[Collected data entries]
[Start of section]

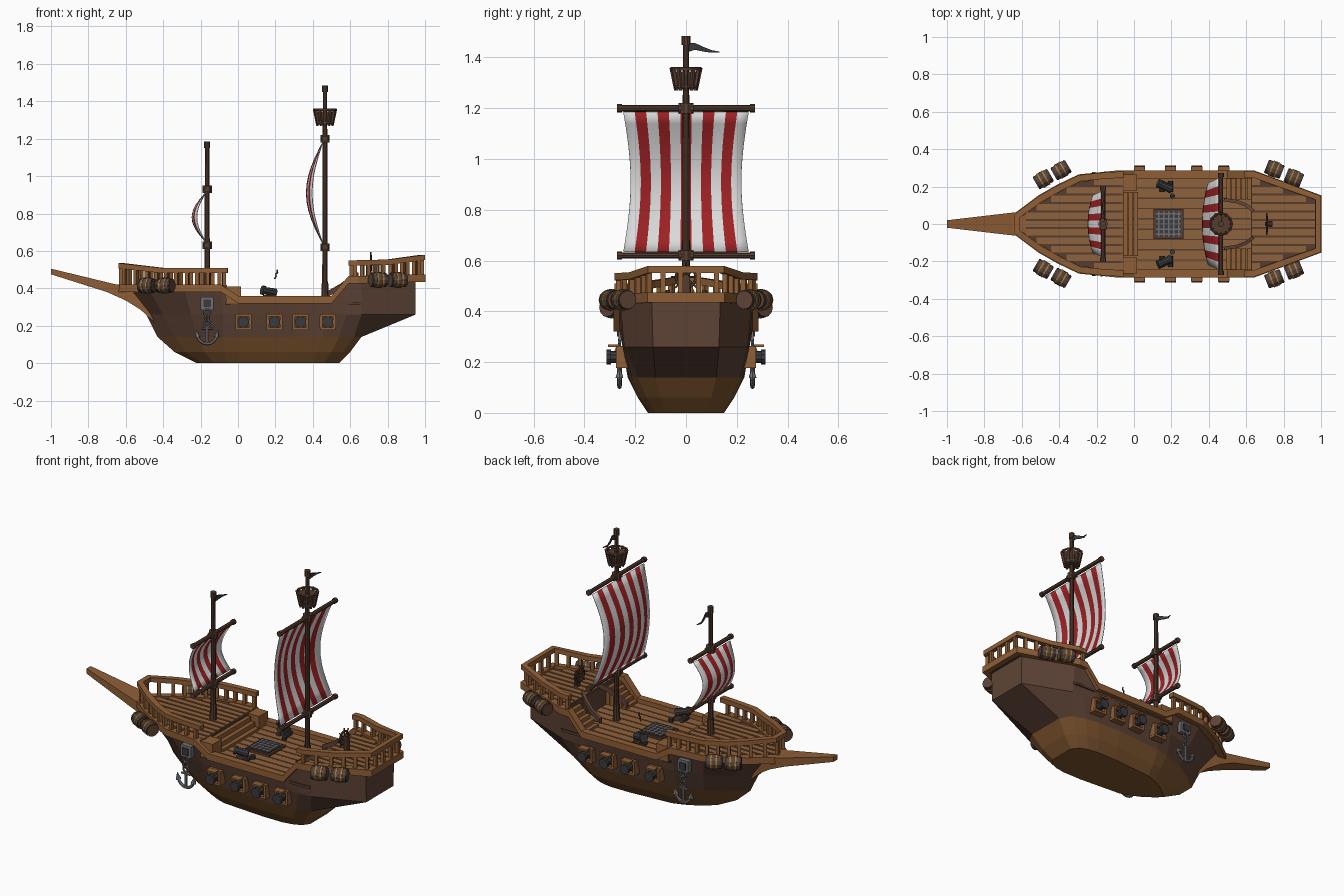
import bpy, bmesh, math
from mathutils import Vector, Matrix

if "Cube" in bpy.data.objects:
    bpy.data.objects.remove(bpy.data.objects["Cube"])

def mat(name, r, g, b):
    m = bpy.data.materials.new(name)
    m.diffuse_color = [((c + .055) / 1.055) ** 2.4 for c in (r, g, b)] + [1]
    m.use_nodes = True
    m.node_tree.nodes["Principled BSDF"].inputs["Base Color"].default_value = m.diffuse_color
    return m

TRIM = mat("trim wood", .56, .37, .21)
HULL = mat("dark hull wood", .37, .265, .21)
KEEL = mat("lower hull wood", .49, .33, .18)
DECK = mat("deck planks", .56, .385, .24)
DARK = mat("dark wood", .33, .235, .18)
WHITE = mat("white sail", .86, .86, .86)
RED = mat("red sail", .62, .13, .14)
GREY = mat("grey metal", .44, .44, .46)
IRON = mat("black iron", .23, .23, .24)
BRASS = mat("brass hoop", .62, .5, .28)

# ---- helpers
def finish(bm, name, *mats, smooth=False, thick=0, mirror=False):
    bmesh.ops.recalc_face_normals(bm, faces=bm.faces)
    me = bpy.data.meshes.new(name)
    bm.to_mesh(me); bm.free()
    for m in mats: me.materials.append(m)
    ob = bpy.data.objects.new(name, me)
    bpy.context.collection.objects.link(ob)
    if mirror: ob.modifiers.new("mirror", 'MIRROR').use_axis = (False, True, False)
    if thick: ob.modifiers.new("solid", 'SOLIDIFY').thickness = thick
    for p in me.polygons: p.use_smooth = smooth
    return ob

def paint(verts, m):
    for v in verts:
        for f in v.link_faces: f.material_index = m

def box(bm, c, s, m=0, rz=0):
    M = Matrix.Translation(c) @ Matrix.Rotation(rz, 4, 'Z') @ Matrix.Diagonal((*s, 1))
    paint(bmesh.ops.create_cube(bm, size=1, matrix=M)['verts'], m)

def cyl(bm, a, b, r0, r1=None, m=0, n=10):
    a, b = Vector(a), Vector(b)
    M = Matrix.Translation((a + b) / 2) @ (b - a).to_track_quat('Z', 'Y').to_matrix().to_4x4()
    paint(bmesh.ops.create_cone(bm, cap_ends=True, segments=n, radius1=r0, radius2=r0 if r1 is None else r1,
                                depth=(b - a).length, matrix=M)['verts'], m)

def tube(bm, pts, r, m=0, n=6):
    for a, b in zip(pts, pts[1:]): cyl(bm, a, b, r, r, m, n)

def ring(c, R, ax, ay, n=12, a0=0, a1=2 * math.pi):
    c, ax, ay = Vector(c), Vector(ax), Vector(ay)
    return [c + R * (math.cos(t) * ax + math.sin(t) * ay) for t in (a0 + (a1 - a0) * i / n for i in range(n + 1))]

def bridge(bm, A, B):
    a, b = [bm.verts.new(p) for p in A], [bm.verts.new(p) for p in B]
    bm.faces.new(a); bm.faces.new(b[::-1])
    for i in range(len(a)):
        j = (i + 1) % len(a)
        bm.faces.new((a[i], b[i], b[j], a[j]))

def sweep(bm, path, w, h, closed=False):
    path, rows, n = [Vector(p) for p in path], [], len(path)
    for i, p in enumerate(path):
        q0 = path[i - 1] if closed or i else p
        q1 = path[(i + 1) % n] if closed or i < n - 1 else p
        t = ((p - q0).normalized() + (q1 - p).normalized()); t.z = 0; t.normalize()
        s = Vector((-t.y, t.x, 0)) * w / 2
        up = Vector((0, 0, h / 2))
        rows.append([bm.verts.new(v) for v in (p + s + up, p - s + up, p - s - up, p + s - up)])
    for i in range(n if closed else n - 1):
        a, b = rows[i], rows[(i + 1) % n]
        for k in range(4): bm.faces.new((a[k], a[k - 1], b[k - 1], b[k]))
    if not closed: bm.faces.new(rows[0]); bm.faces.new(rows[-1])

def lerp(tab, x):
    for (x0, y0), (x1, y1) in zip(tab, tab[1:]):
        if x <= x1: return y0 + (y1 - y0) * max(0, (x - x0) / (x1 - x0))
    return tab[-1][1]

OUT = [(-.65, .045), (-.5, .155), (-.4, .212), (-.29, .265), (-.1, .285), (.64, .285), (1, .155)]
SHEER = [(-.65, .4), (-.09, .4), (0, .34), (.5, .34), (.59, .445), (1, .455)]
wid = lambda x: lerp(OUT, x)
both = lambda pts: pts + [(x, -y, z) for x, y, z in reversed(pts)]

# ---- hull: level outlines lofted from the keel up
LEVELS = [
    (0, [-.22, -.19, -.13, -.06, 0, .27, .4, .46, .51, .54], [0, .03, .075, .11, .13, .15, .15, .14, .12, .08]),
    (.06, [-.34, -.28, -.18, -.07, 0, .28, .42, .5, .56, .6], [0, .05, .11, .155, .17, .19, .19, .18, .155, .1]),
    (.14, [-.43, -.34, -.22, -.08, 0, .3, .45, .54, .62, .66], [0, .07, .145, .195, .21, .23, .225, .215, .19, .12]),
    (.26, [-.49, -.4, -.25, -.08, 0, .3, .5, .58, .66, .95], [0, .1, .19, .235, .245, .25, .25, .248, .243, .13]),
    (None, [-.62, -.48, -.29, -.09, 0, .3, .5, .59, .66, .95], [0, .15, .245, .262, .265, .265, .265, .265, .26, .135])]
bm = bmesh.new()
rows = []
for z, xs, ys in LEVELS:
    rows.append([bm.verts.new((x, y, lerp(SHEER, x) if z is None else z)) for x, y in zip(xs, ys)])
    rows[-1].append(bm.verts.new((xs[-1], 0, rows[-1][-1].co.z)))
for k, (a, b) in enumerate(zip(rows, rows[1:])):
    for i in range(10):
        bm.faces.new((a[i], a[i + 1], b[i + 1], b[i])).material_index = int(k < 2)
bm.faces.new(rows[0]).material_index = 1
finish(bm, "hull", HULL, KEEL, mirror=True)

# ---- sheer trim and bowsprit
bm = bmesh.new()
sweep(bm, both([(x, wid(x) - .02, lerp(SHEER, x)) for x in (-.635, -.5, -.4, -.29, -.09, 0, .5, .59, .64, .985)]), .042, .04, True)
finish(bm, "sheer_trim", TRIM)
bm = bmesh.new()
prof = [(-1, .505), (-.64, .418), (-.5, .4), (-.45, .22), (-.52, .285), (-.6, .335), (-.7, .38), (-1, .475)]
bw = lambda x: lerp([(-1, .02), (-.64, .062), (-.55, .035), (-.4, .02)], x)
bridge(bm, [(x, bw(x), z) for x, z in prof], [(x, -bw(x), z) for x, z in prof])
finish(bm, "bowsprit", TRIM)

# ---- planked decks
def deck(name, x0, x1, z, pitch, gap):
    bm = bmesh.new()
    xs = [x0] + [p[0] for p in OUT if x0 < p[0] < x1] + [x1]
    o = both([(x, wid(x) - .025, z) for x in xs])
    bridge(bm, o, [(x, y, z - .015) for x, y, _ in o])
    for i in range(-6, 7):
        y = i * pitch
        ok = [x for x in (x0 + (x1 - x0) * k / 80 for k in range(81)) if wid(x) - .03 >= abs(y) + pitch * .4]
        if ok: box(bm, ((ok[0] + ok[-1]) / 2, y, z + .002), (ok[-1] - ok[0], pitch - gap, .01), 1)
    finish(bm, name, DARK, DECK)

deck("fore_deck", -.62, -.06, .41, .045, .011)
deck("main_deck", -.07, .66, .325, .055, .007)
deck("stern_deck", .63, .97, .455, .045, .011)

# ---- bulkheads and stairs
bm = bmesh.new()
box(bm, (-.065, 0, .36), (.02, .5, .1)); box(bm, (.635, 0, .39), (.02, .5, .13))
for i in range(3): box(bm, (-.045 + .027 * i, 0, .355 - .013 * i), (.025, .34, .09 - .026 * i), 1)
for s in (1, -1):
    box(bm, (-.025, s * .222, .365), (.08, .085, .09), 1)
    for i in range(5): box(bm, (.615 - .027 * i, s * .19, .38 - .011 * i), (.024, .12, .11 - .022 * i), 1)
    sweep(bm, [(.48, s * .13, .37), (.55, s * .12, .41), (.6, s * .1, .445), (.64, s * .07, .47)], .018, .03)
finish(bm, "stairs_and_bulkheads", HULL, TRIM)

# ---- railings with posts spaced along the path
def railing(name, xs, zf):
    bm = bmesh.new()
    path = [Vector(p) for p in both([(x, wid(x) - .02, zf(x)) for x in xs])]
    sweep(bm, path, .034, .028)
    for a, b in zip(path, path[1:]):
        n = max(1, round((b - a).length / .07))
        for i in range(n):
            p = a.lerp(b, (i + .3) / n); lo = lerp(SHEER, p.x)
            box(bm, (p.x, p.y, (p.z + lo) / 2), (.02, .02, p.z - lo), 0, math.atan2(b.y - a.y, b.x - a.x))
    finish(bm, name, TRIM)

railing("fore_railing", (-.055, -.18, -.29, -.4, -.5, -.625), lambda x: lerp([(-.635, .522), (-.4, .495), (0, .495)], x))
railing("stern_railing", (.59, .64, .8, .985), lambda x: lerp([(.59, .535), (.8, .54), (.985, .565)], x))

# ---- masts, yards and striped sails
def mast(name, x, z0, z1, zb, zt, yl, bulge, n):
    bm = bmesh.new()
    cyl(bm, (x, 0, z0), (x, 0, z1), .016, .012)
    cyl(bm, (x, 0, z0), (x, 0, z0 + .1), .022, .019)
    cyl(bm, (x, 0, z1 - .035), (x, 0, z1), .017)
    for z in (zb, zt):
        cyl(bm, (x, -yl, z), (x, yl, z), .012, n=8)
        for s in (1, -1): cyl(bm, (x, s * yl, z), (x, s * (yl - .02), z), .016, n=8)
        cyl(bm, (x, 0, z - .02), (x, 0, z + .02), .026, m=1)
        cyl(bm, (x, -.03, z), (x, .03, z), .02, m=1)
    finish(bm, name + "_mast", DARK, HULL)
    bm = bmesh.new()
    R, hw, grid = 12, yl - .025, []
    for j in range(R + 1):
        v = j / R; s = math.sin(math.pi * v)
        grid.append([bm.verts.new((x - .008 - bulge * s * (1 - .35 * u * u), u * hw * (1 - .12 * s),
                                   zb + .015 + (zt - zb - .03) * v)) for u in (2 * i / n - 1 for i in range(n + 1))])
    for a, b in zip(grid, grid[1:]):
        for i in range(n): bm.faces.new((a[i], a[i + 1], b[i + 1], b[i])).material_index = i % 2
    finish(bm, name + "_sail", WHITE, RED, smooth=True, thick=.004)
    # pennant
    bm = bmesh.new()
    zf = z1 - .05
    top = [(0, .02), (.035, .022), (.07, .006), (.1, -.006), (.13, -.012)]
    v = [[bm.verts.new((x + .008 * math.sin(y * 50), y, zf + h + k)) for y, h in top] for k in (0, -.03)]
    for i, (y, h) in enumerate(top): v[1][i].co.z = zf + h - .036 * (1 - y / .14)
    for i in range(4): bm.faces.new((v[0][i], v[0][i + 1], v[1][i + 1], v[1][i]))
    finish(bm, name + "_flag", IRON, thick=.004)

mast("main", .465, .325, 1.485, .62, 1.2, .272, .09, 11)
mast("fore", -.165, .41, 1.185, .63, .93, .2, .075, 9)

# ---- lookout basket
bm = bmesh.new()
cyl(bm, (.465, 0, 1.275), (.465, 0, 1.345), .04, .054, n=12)
for z, r in ((1.285, .043), (1.355, .058)): tube(bm, ring((.465, 0, z), r, (1, 0, 0), (0, 1, 0)), .007, 1)
for p, q in zip(ring((.465, 0, 1.27), .041, (1, 0, 0), (0, 1, 0)), ring((.465, 0, 1.36), .058, (1, 0, 0), (0, 1, 0))):
    cyl(bm, p, q, .007, .009, 1, 5)
finish(bm, "lookout_basket", DARK, HULL)

# ---- barrels slung outside the rails
bm = bmesh.new()
for s in (1, -1):
    for x, y, z, ang in ((-.485, .24, .415, 30), (-.39, .288, .415, 30), (.75, .293, .445, -22), (.855, .247, .445, -22)):
        d = Vector((math.cos(math.radians(ang)), s * math.sin(math.radians(ang)), 0))
        c = Vector((x, s * y, z))
        cyl(bm, c - d * .045, c, .035, .043, 0, 12); cyl(bm, c, c + d * .045, .043, .035, 0, 12)
        for t in (-.037, -.015, .015, .037):
            cyl(bm, c + d * (t - .004), c + d * (t + .004), .046 - abs(t) * .2, m=1 if abs(t) < .02 else 2, n=12)
finish(bm, "barrels", HULL, BRASS, IRON)

# ---- gun ports with guns
bm = bmesh.new()
for s in (1, -1):
    for x in (.03, .195, .335, .48):
        for dx, dz, w, h in ((0, .036, .085, .014), (0, -.036, .085, .014), (.036, 0, .014, .06), (-.036, 0, .014, .06)):
            box(bm, (x + dx, s * .25, .22 + dz), (w, .05, h))
        box(bm, (x, s * .288, .264), (.06, .04, .01))
        box(bm, (x, s * .24, .22), (.07, .03, .07), 1)
        cyl(bm, (x, s * .2, .22), (x, s * .3, .22), .027, .023, 2)
        cyl(bm, (x, s * .296, .22), (x, s * .314, .22), .03, .03, 2)
finish(bm, "gun_ports", TRIM, DARK, IRON)

# ---- anchors on chains
bm = bmesh.new()
for s in (1, -1):
    x, y = -.165, s * .262
    box(bm, (x, s * .25, .32), (.07, .03, .07)); box(bm, (x, s * .266, .32), (.04, .012, .04), 1)
    for i, z in enumerate((.272, .242, .212)):
        tube(bm, ring((x, y, z), .018, (1, 0, 0) if i % 2 == 0 else (.5, .8, 0), (0, 0, 1), 8), .006)
    tube(bm, [(x, y, .2), (x, y, .105)], .009); tube(bm, [(x - .03, y, .185), (x + .03, y, .185)], .007)
    tube(bm, ring((x, y, .155), .052, (1, 0, 0), (0, 0, 1), 8, math.pi * 1.02, math.pi * 1.98), .009)
    for k in (1, -1): cyl(bm, (x + k * .05, y, .14), (x + k * .058, y, .18), .017, .001, n=6)
finish(bm, "anchors", GREY, IRON)

# ---- deck guns, hatch and steering wheel
bm = bmesh.new()
for s in (1, -1):
    cyl(bm, (.2, s * .185, .375), (.135, s * .215, .39), .024, .018)
    cyl(bm, (.142, s * .212, .388), (.128, s * .218, .392), .025)
    box(bm, (.17, s * .2, .35), (.06, .045, .03), 1, -s * .4)
    for dx in (-.02, .025): cyl(bm, (.17 + dx, s * .17, .343), (.17 + dx, s * .23, .343), .014)
    cyl(bm, (.205, s * .15, .33), (.205, s * .15, .355), .014)
tube(bm, [(.195, .15, .45), (.205, .15, .465), (.2, .15, .475), (.212, .15, .485), (.208, .15, .5)], .004)
finish(bm, "deck_guns", IRON, DARK)
bm = bmesh.new()
box(bm, (.185, 0, .335), (.16, .16, .016)); box(bm, (.185, 0, .342), (.135, .135, .012), 1)
for i in range(-2, 3):
    box(bm, (.185 + i * .027, 0, .348), (.008, .135, .006), 2); box(bm, (.185, i * .027, .348), (.135, .008, .006), 2)
finish(bm, "hatch", DARK, IRON, GREY)
bm = bmesh.new()
tube(bm, ring((.71, 0, .535), .04, (0, 1, 0), (0, 0, 1)), .006)
for p in ring((.71, 0, .535), .06, (0, 1, 0), (0, 0, 1), 8)[:8]: tube(bm, [(.71, 0, .535), p], .004)
box(bm, (.73, 0, .495), (.02, .03, .09)); cyl(bm, (.7, 0, .535), (.74, 0, .535), .012)
finish(bm, "steering_wheel", DARK)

[End of section]

ABOUT THIS EXERCISE → Among the records above, only the lines between the line holding "j = (i + 1) % len(a)" and the line holding "t = ((p - q0).normalized()", inclusive, are to be output, exactly as written.

RESPONSE →
        j = (i + 1) % len(a)
        bm.faces.new((a[i], b[i], b[j], a[j]))

def sweep(bm, path, w, h, closed=False):
    path, rows, n = [Vector(p) for p in path], [], len(path)
    for i, p in enumerate(path):
        q0 = path[i - 1] if closed or i else p
        q1 = path[(i + 1) % n] if closed or i < n - 1 else p
        t = ((p - q0).normalized() + (q1 - p).normalized()); t.z = 0; t.normalize()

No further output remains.